Victoire Boutique, located on Ottawa’s Dalhousie street, is one of those places where it’s easy to spend an entire afternoon. As an Ottawa native myself, I used to visit the place at least twice a week when I was in high school, trying on garments made by some of my favourite independent Canadian labels like complexgeometries and Preloved. Victoire also happens to be the place where I bought my first issue of Worn (and, subsequently, where I bought my second, third and fourth issues of Worn).

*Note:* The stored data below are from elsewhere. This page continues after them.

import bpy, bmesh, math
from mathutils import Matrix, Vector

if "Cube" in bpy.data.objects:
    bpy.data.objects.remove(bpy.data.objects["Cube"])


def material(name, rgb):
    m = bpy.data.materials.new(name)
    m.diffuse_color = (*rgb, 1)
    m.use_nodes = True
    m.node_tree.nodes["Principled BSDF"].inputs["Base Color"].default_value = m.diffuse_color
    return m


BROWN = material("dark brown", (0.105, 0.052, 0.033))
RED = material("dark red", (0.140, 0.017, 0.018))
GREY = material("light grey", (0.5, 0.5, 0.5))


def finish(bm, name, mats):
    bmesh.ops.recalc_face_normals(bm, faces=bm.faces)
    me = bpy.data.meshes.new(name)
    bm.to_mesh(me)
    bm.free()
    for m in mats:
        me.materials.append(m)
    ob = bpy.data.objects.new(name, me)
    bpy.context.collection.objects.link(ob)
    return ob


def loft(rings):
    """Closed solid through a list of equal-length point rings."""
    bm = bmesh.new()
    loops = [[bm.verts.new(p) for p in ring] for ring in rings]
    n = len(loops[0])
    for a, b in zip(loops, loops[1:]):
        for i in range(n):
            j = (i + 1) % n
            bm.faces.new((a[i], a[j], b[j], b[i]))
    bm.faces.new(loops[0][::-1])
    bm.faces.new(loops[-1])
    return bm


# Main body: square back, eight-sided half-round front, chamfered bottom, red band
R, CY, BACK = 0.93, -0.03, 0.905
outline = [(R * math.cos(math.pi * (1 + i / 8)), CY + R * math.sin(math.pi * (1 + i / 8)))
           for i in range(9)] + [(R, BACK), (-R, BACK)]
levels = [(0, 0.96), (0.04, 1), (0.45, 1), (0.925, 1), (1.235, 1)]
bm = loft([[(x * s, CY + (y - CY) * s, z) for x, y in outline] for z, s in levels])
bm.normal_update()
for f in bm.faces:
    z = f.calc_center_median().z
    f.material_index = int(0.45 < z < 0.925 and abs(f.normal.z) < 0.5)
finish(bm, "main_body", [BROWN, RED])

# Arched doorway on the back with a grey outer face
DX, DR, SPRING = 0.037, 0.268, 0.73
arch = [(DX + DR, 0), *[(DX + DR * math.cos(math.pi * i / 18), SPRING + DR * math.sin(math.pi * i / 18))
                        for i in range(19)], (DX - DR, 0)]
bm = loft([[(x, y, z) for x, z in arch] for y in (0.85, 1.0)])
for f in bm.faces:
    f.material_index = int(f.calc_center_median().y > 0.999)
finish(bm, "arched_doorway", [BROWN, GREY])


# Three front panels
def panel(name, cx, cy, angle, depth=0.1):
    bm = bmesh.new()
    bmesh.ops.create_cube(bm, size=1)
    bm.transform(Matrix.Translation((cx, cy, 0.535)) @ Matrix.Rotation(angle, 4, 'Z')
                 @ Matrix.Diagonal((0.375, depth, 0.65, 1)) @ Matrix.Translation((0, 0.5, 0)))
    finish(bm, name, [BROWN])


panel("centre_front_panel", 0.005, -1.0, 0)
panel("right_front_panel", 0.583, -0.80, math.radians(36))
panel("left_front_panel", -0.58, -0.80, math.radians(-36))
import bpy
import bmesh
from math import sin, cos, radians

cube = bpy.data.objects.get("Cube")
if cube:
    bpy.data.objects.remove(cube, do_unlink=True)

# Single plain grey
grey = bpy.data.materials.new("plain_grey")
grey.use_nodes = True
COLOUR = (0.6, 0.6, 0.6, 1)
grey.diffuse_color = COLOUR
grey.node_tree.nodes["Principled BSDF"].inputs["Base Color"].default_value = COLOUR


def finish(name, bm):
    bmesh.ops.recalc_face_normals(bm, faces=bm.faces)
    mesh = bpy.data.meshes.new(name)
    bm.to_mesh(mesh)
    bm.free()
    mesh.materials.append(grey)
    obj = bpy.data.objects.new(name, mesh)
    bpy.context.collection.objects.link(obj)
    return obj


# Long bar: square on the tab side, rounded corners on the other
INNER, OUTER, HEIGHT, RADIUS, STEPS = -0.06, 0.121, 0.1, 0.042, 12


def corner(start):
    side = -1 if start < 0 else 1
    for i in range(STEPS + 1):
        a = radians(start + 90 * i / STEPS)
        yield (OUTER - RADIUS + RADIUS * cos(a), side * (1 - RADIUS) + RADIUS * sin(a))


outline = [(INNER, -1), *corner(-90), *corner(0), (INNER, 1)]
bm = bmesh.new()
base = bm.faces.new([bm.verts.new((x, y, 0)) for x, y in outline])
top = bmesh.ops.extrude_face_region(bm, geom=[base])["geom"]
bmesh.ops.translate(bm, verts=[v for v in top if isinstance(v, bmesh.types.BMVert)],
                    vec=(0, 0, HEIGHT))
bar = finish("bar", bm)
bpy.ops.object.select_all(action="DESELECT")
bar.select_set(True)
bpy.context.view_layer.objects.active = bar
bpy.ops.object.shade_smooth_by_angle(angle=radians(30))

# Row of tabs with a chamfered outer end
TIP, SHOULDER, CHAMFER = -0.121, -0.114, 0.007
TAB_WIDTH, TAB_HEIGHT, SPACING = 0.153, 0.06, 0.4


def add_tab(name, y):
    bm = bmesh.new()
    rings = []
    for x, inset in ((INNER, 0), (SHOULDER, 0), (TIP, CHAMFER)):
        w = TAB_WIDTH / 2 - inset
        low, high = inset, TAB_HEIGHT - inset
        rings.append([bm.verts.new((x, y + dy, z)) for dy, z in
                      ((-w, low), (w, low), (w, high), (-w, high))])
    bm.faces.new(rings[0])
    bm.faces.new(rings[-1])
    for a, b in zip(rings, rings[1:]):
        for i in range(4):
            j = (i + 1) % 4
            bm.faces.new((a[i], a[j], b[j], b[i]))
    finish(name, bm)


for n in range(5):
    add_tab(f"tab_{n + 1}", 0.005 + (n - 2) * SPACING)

Flashing forward a couple of years, I’m now living in Toronto (and working for WORN). While I love the shopping I have access to in my new city, I can’t help but get homesick for Ottawa stores now and then. As nice as it would be in theory, I’m not able to take a Greyhound bus home every time I feel like shopping. Imagine how stoked I was then when Victoire launched VictoireBoutique.com, an online version of their store. True, shopping the website isn’t nearly as fun as visiting the store itself, but for those of us not residing in the country’s capital it’s a pretty nice alternative. For those of you who do live in Ottawa, keep an eye open for Victoire’s 3 year anniversary party on July 11.

-Anna Fitz